-- GIVEN RECORDS follows --

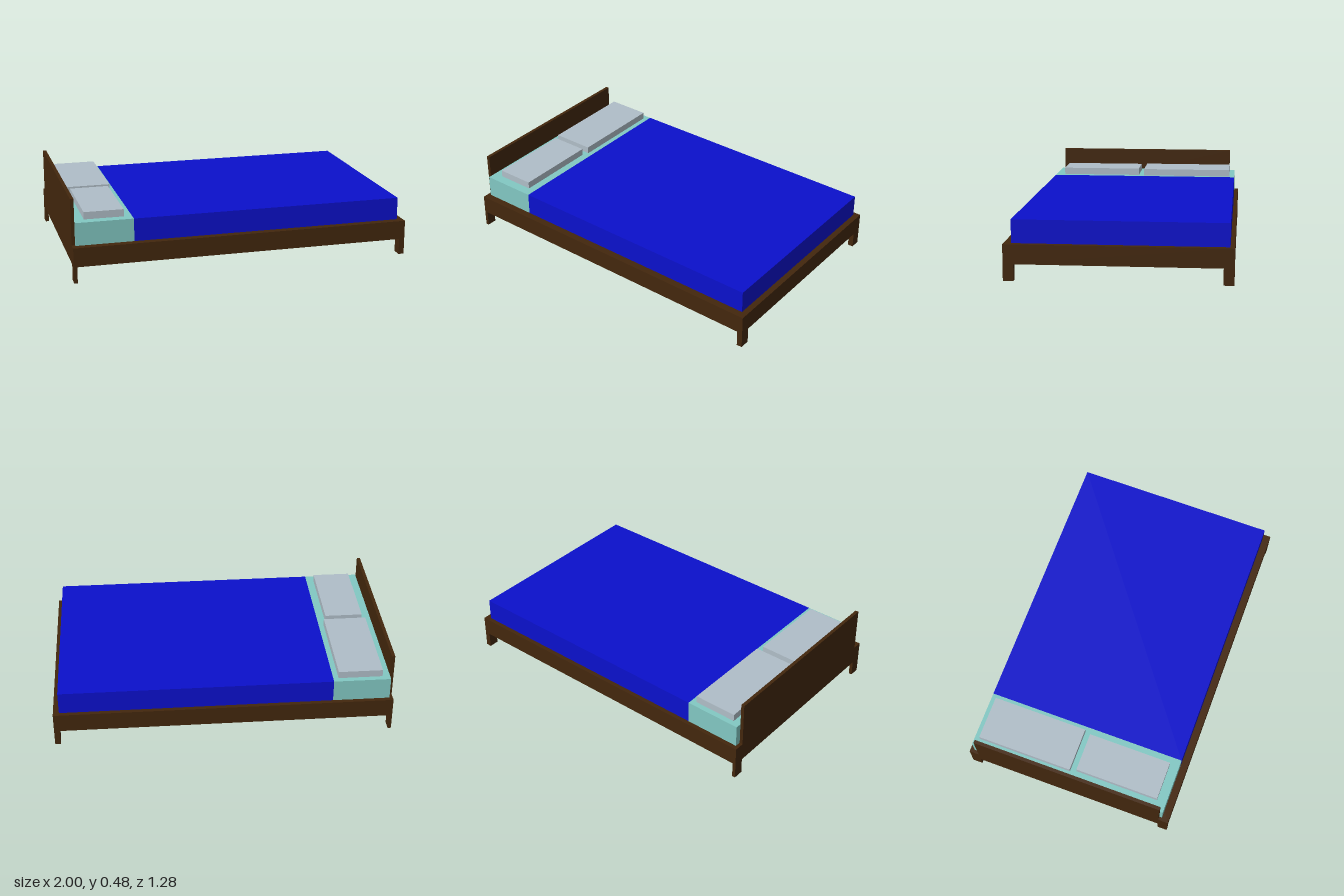
import * as THREE from 'three';

const mat = (color) => new THREE.MeshStandardMaterial({ color });

export function createModel() {
  const bed = new THREE.Group();
  bed.name = 'bed';
  const wood = mat(0x43270d);
  const blanketBlue = mat(0x0b10cc);
  const sheetTeal = mat(0x82c8c3);
  const pillowGrey = mat(0xb0bec8);

  // Box given by its minimum and maximum on each axis
  function box(name, material, [x0, x1], [y0, y1], [z0, z1]) {
    const mesh = new THREE.Mesh(new THREE.BoxGeometry(x1 - x0, y1 - y0, z1 - z0), material);
    mesh.position.set((x0 + x1) / 2, (y0 + y1) / 2, (z0 + z1) / 2);
    mesh.name = name;
    bed.add(mesh);
  }

  // Wooden base and headboard
  box('frame', wood, [-1, 1], [0.095, 0.207], [-0.64, 0.64]);
  box('headboard', wood, [-1, -0.98], [0.207, 0.478], [-0.58, 0.58]);

  // Four legs, thinner at the head end
  for (const side of [-1, 1]) {
    const z = side > 0 ? [0.58, 0.64] : [-0.64, -0.58];
    box('headLeg', wood, [-1, -0.98], [0, 0.095], z);
    box('footLeg', wood, [0.967, 1], [0, 0.095], z);
  }

  // Mattress: exposed sheet at the head, blanket over the rest
  box('sheet', sheetTeal, [-0.98, -0.643], [0.207, 0.341], [-0.615, 0.597]);
  box('blanket', blanketBlue, [-0.643, 0.965], [0.207, 0.341], [-0.615, 0.597]);

  // Two pillows of slightly different size
  box('backPillow', pillowGrey, [-0.935, -0.674], [0.341, 0.384], [-0.582, -0.004]);
  box('frontPillow', pillowGrey, [-0.92, -0.69], [0.341, 0.384], [0.033, 0.54]);

  return bed;
}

-- GIVEN RECORDS concluded --

» **WORK REQUEST**:
Copy out the listing above in full and leave out its pictures.

» **TASK SOLUTION**:
import * as THREE from 'three';

const mat = (color) => new THREE.MeshStandardMaterial({ color });

export function createModel() {
  const bed = new THREE.Group();
  bed.name = 'bed';
  const wood = mat(0x43270d);
  const blanketBlue = mat(0x0b10cc);
  const sheetTeal = mat(0x82c8c3);
  const pillowGrey = mat(0xb0bec8);

  // Box given by its minimum and maximum on each axis
  function box(name, material, [x0, x1], [y0, y1], [z0, z1]) {
    const mesh = new THREE.Mesh(new THREE.BoxGeometry(x1 - x0, y1 - y0, z1 - z0), material);
    mesh.position.set((x0 + x1) / 2, (y0 + y1) / 2, (z0 + z1) / 2);
    mesh.name = name;
    bed.add(mesh);
  }

  // Wooden base and headboard
  box('frame', wood, [-1, 1], [0.095, 0.207], [-0.64, 0.64]);
  box('headboard', wood, [-1, -0.98], [0.207, 0.478], [-0.58, 0.58]);

  // Four legs, thinner at the head end
  for (const side of [-1, 1]) {
    const z = side > 0 ? [0.58, 0.64] : [-0.64, -0.58];
    box('headLeg', wood, [-1, -0.98], [0, 0.095], z);
    box('footLeg', wood, [0.967, 1], [0, 0.095], z);
  }

  // Mattress: exposed sheet at the head, blanket over the rest
  box('sheet', sheetTeal, [-0.98, -0.643], [0.207, 0.341], [-0.615, 0.597]);
  box('blanket', blanketBlue, [-0.643, 0.965], [0.207, 0.341], [-0.615, 0.597]);

  // Two pillows of slightly different size
  box('backPillow', pillowGrey, [-0.935, -0.674], [0.341, 0.384], [-0.582, -0.004]);
  box('frontPillow', pillowGrey, [-0.92, -0.69], [0.341, 0.384], [0.033, 0.54]);

  return bed;
}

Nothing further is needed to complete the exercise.